#### Available records
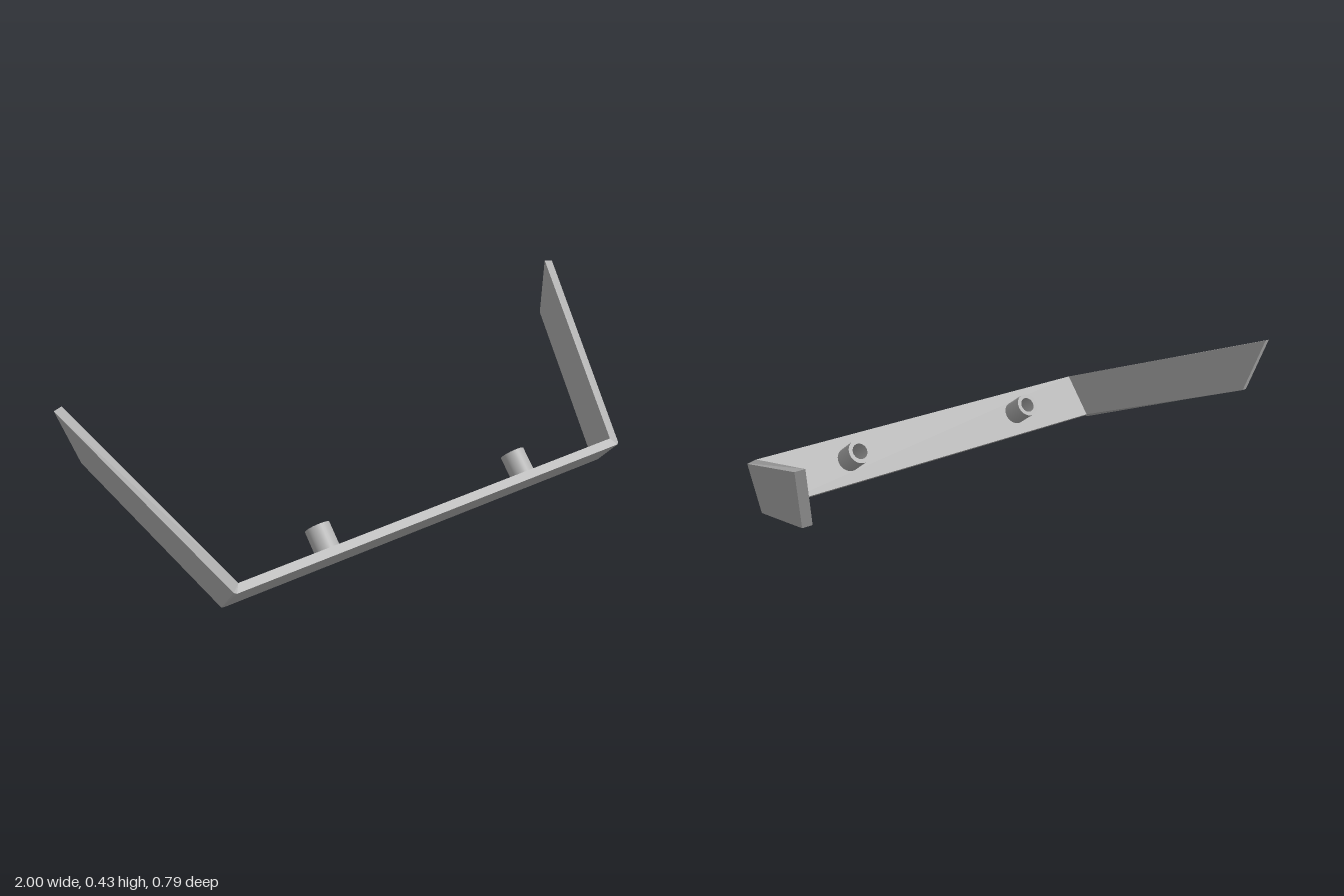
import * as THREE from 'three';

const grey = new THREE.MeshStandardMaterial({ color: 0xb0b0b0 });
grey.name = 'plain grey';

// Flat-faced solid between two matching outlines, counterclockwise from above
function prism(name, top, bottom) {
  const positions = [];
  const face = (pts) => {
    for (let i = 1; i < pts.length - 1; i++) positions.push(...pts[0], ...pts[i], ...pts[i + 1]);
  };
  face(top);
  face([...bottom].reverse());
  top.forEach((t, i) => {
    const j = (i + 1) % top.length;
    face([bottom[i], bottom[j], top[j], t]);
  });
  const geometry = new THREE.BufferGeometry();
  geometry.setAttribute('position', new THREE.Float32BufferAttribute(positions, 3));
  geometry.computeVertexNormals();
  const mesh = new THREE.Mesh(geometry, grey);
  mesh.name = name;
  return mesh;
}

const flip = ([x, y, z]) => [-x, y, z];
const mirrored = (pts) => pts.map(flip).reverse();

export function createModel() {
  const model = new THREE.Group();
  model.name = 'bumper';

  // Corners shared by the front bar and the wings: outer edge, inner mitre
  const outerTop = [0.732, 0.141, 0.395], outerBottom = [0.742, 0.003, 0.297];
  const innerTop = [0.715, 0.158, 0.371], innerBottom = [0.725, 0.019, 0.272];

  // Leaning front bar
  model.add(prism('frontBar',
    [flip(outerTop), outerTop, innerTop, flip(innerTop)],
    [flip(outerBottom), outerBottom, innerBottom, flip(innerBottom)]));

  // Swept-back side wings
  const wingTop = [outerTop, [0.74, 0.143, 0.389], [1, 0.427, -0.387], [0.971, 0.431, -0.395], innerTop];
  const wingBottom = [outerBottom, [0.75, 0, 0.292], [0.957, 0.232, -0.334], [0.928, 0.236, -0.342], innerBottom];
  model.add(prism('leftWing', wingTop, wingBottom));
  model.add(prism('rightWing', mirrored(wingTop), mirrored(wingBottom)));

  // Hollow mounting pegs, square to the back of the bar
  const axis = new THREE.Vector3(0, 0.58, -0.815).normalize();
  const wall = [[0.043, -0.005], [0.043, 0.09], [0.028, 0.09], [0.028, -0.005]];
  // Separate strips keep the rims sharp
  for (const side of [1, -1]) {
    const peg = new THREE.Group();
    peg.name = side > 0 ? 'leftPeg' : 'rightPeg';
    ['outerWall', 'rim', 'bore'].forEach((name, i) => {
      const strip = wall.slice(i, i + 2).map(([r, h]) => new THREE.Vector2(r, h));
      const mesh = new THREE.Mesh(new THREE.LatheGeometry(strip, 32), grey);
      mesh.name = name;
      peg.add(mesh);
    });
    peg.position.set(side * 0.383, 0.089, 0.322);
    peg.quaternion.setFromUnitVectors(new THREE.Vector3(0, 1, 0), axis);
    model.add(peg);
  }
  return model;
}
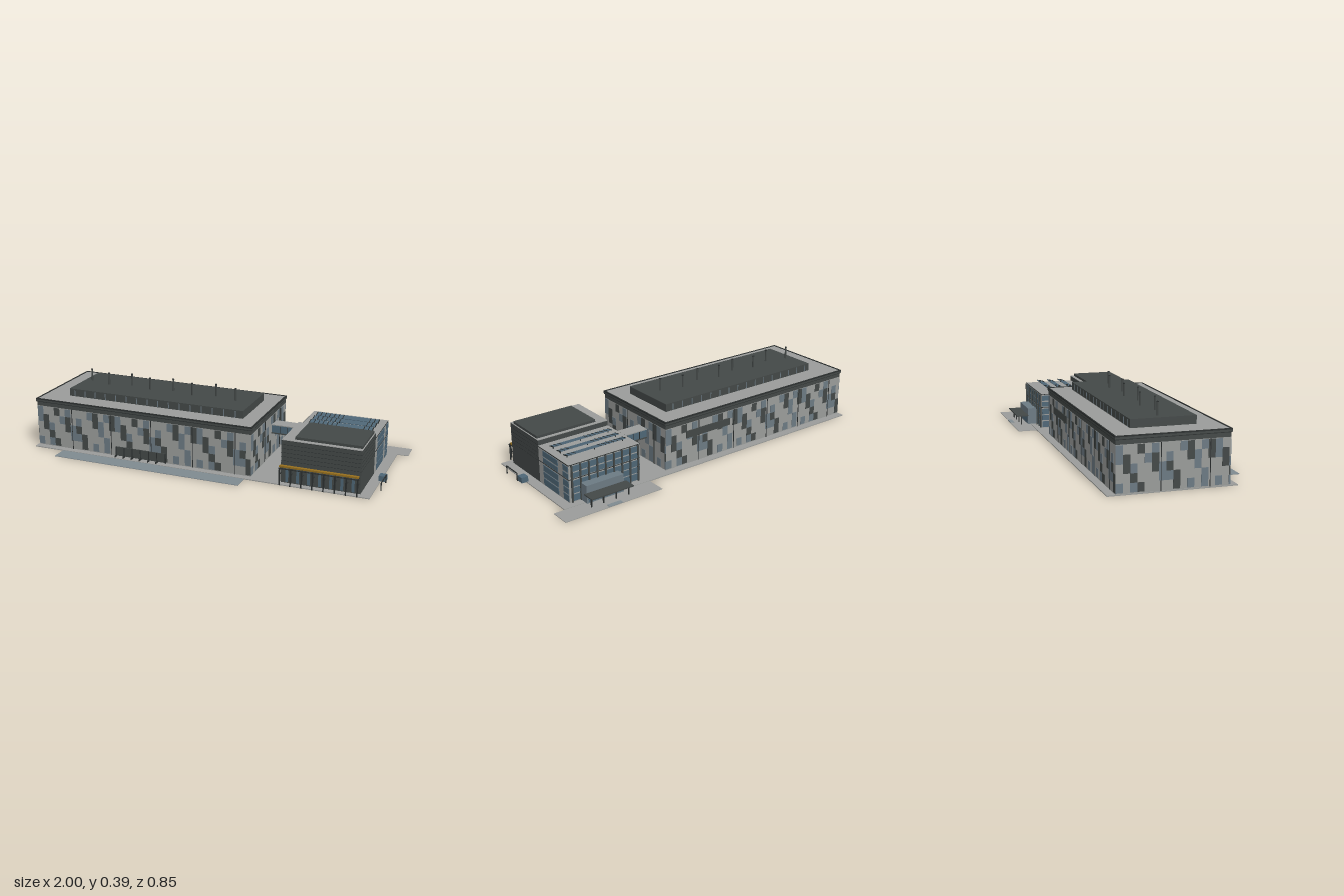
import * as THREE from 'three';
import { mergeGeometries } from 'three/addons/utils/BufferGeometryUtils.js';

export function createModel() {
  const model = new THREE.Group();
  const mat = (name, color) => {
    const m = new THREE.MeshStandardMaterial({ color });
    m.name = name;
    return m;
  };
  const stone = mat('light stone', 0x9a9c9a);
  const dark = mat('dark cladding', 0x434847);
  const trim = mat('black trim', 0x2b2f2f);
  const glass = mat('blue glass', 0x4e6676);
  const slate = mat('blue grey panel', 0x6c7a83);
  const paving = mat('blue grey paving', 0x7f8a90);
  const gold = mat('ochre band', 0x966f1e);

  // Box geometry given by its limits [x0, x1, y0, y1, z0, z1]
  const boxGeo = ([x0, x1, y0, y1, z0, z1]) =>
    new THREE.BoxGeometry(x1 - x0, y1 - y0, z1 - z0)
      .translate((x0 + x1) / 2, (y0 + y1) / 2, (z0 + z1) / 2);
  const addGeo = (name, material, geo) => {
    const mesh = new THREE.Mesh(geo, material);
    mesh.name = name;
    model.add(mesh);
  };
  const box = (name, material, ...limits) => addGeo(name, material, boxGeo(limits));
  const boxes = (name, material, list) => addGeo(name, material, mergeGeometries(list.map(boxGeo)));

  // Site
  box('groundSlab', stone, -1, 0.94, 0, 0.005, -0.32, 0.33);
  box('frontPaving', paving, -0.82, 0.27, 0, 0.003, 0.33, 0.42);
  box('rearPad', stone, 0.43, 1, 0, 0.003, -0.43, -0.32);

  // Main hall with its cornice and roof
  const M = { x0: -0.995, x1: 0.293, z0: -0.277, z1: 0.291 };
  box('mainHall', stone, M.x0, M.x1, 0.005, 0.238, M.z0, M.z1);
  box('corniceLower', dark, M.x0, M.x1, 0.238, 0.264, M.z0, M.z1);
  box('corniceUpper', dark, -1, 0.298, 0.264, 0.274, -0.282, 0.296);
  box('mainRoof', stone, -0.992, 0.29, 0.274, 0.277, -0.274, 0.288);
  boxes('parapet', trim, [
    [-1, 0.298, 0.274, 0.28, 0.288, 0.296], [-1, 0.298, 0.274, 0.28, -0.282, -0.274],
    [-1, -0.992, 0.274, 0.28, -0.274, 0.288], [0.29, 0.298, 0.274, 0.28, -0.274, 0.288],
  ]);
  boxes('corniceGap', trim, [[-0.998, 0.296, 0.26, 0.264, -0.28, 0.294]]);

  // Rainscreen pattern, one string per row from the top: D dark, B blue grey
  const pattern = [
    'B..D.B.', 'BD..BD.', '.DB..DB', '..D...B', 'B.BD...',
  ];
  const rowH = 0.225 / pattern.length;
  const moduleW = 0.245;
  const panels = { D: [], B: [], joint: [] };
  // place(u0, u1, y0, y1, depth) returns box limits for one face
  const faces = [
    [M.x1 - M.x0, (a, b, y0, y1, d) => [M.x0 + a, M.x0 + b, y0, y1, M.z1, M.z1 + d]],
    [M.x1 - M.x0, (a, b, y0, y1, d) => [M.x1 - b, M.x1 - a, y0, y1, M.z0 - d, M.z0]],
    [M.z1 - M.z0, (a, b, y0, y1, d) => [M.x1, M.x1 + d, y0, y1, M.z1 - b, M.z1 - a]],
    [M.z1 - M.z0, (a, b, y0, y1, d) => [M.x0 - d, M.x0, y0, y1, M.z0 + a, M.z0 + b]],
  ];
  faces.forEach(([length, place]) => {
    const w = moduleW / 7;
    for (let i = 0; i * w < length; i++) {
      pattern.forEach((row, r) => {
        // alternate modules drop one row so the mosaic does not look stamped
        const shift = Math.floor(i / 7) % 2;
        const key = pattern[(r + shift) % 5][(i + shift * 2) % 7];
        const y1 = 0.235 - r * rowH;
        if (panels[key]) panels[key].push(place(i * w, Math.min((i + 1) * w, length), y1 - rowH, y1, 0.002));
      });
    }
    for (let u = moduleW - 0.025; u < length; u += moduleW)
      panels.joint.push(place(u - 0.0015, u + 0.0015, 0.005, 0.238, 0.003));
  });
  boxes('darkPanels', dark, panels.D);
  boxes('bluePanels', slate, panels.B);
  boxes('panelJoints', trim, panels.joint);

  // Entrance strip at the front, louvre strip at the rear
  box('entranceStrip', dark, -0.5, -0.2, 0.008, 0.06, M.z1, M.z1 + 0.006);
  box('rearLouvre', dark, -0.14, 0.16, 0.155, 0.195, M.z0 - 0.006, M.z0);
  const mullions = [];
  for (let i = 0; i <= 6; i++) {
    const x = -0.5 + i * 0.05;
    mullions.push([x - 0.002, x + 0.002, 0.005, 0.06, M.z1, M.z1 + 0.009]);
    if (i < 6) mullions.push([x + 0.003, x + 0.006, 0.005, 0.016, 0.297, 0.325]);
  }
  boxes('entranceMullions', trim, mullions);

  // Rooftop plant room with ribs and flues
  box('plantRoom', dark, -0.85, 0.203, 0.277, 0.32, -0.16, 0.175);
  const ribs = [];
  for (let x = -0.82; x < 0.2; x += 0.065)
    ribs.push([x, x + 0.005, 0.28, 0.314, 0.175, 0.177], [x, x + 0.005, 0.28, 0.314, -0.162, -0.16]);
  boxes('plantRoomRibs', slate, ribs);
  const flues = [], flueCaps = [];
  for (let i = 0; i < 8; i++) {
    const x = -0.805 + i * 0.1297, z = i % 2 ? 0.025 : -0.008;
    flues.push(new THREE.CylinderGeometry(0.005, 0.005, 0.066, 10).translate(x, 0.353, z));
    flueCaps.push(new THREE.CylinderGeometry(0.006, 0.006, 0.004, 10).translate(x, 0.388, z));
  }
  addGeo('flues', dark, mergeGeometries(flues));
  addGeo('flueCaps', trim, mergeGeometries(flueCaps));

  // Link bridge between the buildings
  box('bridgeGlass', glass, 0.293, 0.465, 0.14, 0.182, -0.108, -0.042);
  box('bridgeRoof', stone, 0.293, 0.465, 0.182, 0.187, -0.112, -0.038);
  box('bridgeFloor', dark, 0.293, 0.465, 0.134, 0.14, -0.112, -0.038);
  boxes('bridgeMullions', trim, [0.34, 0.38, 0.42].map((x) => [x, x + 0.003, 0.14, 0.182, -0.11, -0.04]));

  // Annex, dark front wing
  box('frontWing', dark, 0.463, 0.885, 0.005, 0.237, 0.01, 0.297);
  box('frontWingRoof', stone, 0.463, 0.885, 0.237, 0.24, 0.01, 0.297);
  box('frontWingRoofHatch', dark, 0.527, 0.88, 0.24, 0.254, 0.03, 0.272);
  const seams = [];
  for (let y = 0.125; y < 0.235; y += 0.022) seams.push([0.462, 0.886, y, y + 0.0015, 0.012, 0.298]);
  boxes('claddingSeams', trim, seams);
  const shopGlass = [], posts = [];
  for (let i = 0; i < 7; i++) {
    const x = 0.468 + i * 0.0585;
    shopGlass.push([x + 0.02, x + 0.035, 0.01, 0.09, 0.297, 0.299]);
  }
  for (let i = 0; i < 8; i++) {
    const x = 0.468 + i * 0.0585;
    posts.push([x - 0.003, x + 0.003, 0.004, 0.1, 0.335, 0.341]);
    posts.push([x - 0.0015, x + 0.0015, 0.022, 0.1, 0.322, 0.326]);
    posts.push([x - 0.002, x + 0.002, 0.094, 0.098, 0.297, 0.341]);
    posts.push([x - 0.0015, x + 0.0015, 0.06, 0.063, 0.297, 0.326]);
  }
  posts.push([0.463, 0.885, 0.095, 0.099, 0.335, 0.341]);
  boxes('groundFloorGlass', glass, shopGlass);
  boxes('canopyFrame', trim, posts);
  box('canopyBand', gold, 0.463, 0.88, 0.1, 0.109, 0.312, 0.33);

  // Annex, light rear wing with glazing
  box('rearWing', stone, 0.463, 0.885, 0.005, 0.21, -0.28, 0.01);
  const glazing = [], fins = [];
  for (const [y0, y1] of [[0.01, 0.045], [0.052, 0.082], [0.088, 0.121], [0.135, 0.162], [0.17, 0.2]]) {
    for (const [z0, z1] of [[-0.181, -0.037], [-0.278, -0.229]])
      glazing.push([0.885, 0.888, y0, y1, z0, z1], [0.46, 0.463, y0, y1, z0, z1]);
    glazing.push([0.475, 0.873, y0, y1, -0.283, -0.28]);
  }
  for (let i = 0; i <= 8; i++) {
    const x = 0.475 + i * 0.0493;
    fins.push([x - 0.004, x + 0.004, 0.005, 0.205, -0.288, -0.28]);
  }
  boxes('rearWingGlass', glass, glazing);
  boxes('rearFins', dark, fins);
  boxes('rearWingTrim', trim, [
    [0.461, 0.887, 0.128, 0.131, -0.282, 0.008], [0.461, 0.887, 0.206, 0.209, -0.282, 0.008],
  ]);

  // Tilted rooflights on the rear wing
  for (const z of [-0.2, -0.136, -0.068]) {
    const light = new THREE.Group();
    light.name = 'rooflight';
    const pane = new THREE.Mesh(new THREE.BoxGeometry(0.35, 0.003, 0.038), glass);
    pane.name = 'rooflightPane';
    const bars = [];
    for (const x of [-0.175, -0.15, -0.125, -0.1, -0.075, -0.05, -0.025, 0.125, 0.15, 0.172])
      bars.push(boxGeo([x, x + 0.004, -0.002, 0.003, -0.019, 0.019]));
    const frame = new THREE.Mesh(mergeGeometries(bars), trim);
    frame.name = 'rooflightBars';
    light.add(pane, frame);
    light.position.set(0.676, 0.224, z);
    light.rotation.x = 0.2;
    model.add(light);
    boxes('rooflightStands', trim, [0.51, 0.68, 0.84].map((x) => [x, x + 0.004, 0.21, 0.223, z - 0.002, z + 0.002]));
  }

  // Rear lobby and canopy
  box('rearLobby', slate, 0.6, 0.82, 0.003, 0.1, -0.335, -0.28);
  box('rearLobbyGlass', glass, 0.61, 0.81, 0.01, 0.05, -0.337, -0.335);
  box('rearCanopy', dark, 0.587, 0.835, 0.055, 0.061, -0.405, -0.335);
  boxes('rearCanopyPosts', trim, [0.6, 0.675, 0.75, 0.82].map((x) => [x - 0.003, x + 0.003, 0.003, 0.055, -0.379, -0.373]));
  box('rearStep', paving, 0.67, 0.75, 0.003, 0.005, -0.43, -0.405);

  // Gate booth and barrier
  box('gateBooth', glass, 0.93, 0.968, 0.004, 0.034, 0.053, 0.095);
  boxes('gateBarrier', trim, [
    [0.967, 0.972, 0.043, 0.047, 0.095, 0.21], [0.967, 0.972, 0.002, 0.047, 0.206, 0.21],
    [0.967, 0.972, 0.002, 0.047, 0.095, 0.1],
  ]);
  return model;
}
########
▸ What you are asked to do
Repeat the entries above verbatim, but only from the line that has "const j = (i + 1) % top.length;" down to the line that has "const flip = ([x, y, z]) => [-x, y, z];", inclusive.

▸ Reply
    const j = (i + 1) % top.length;
    face([bottom[i], bottom[j], top[j], t]);
  });
  const geometry = new THREE.BufferGeometry();
  geometry.setAttribute('position', new THREE.Float32BufferAttribute(positions, 3));
  geometry.computeVertexNormals();
  const mesh = new THREE.Mesh(geometry, grey);
  mesh.name = name;
  return mesh;
}

const flip = ([x, y, z]) => [-x, y, z];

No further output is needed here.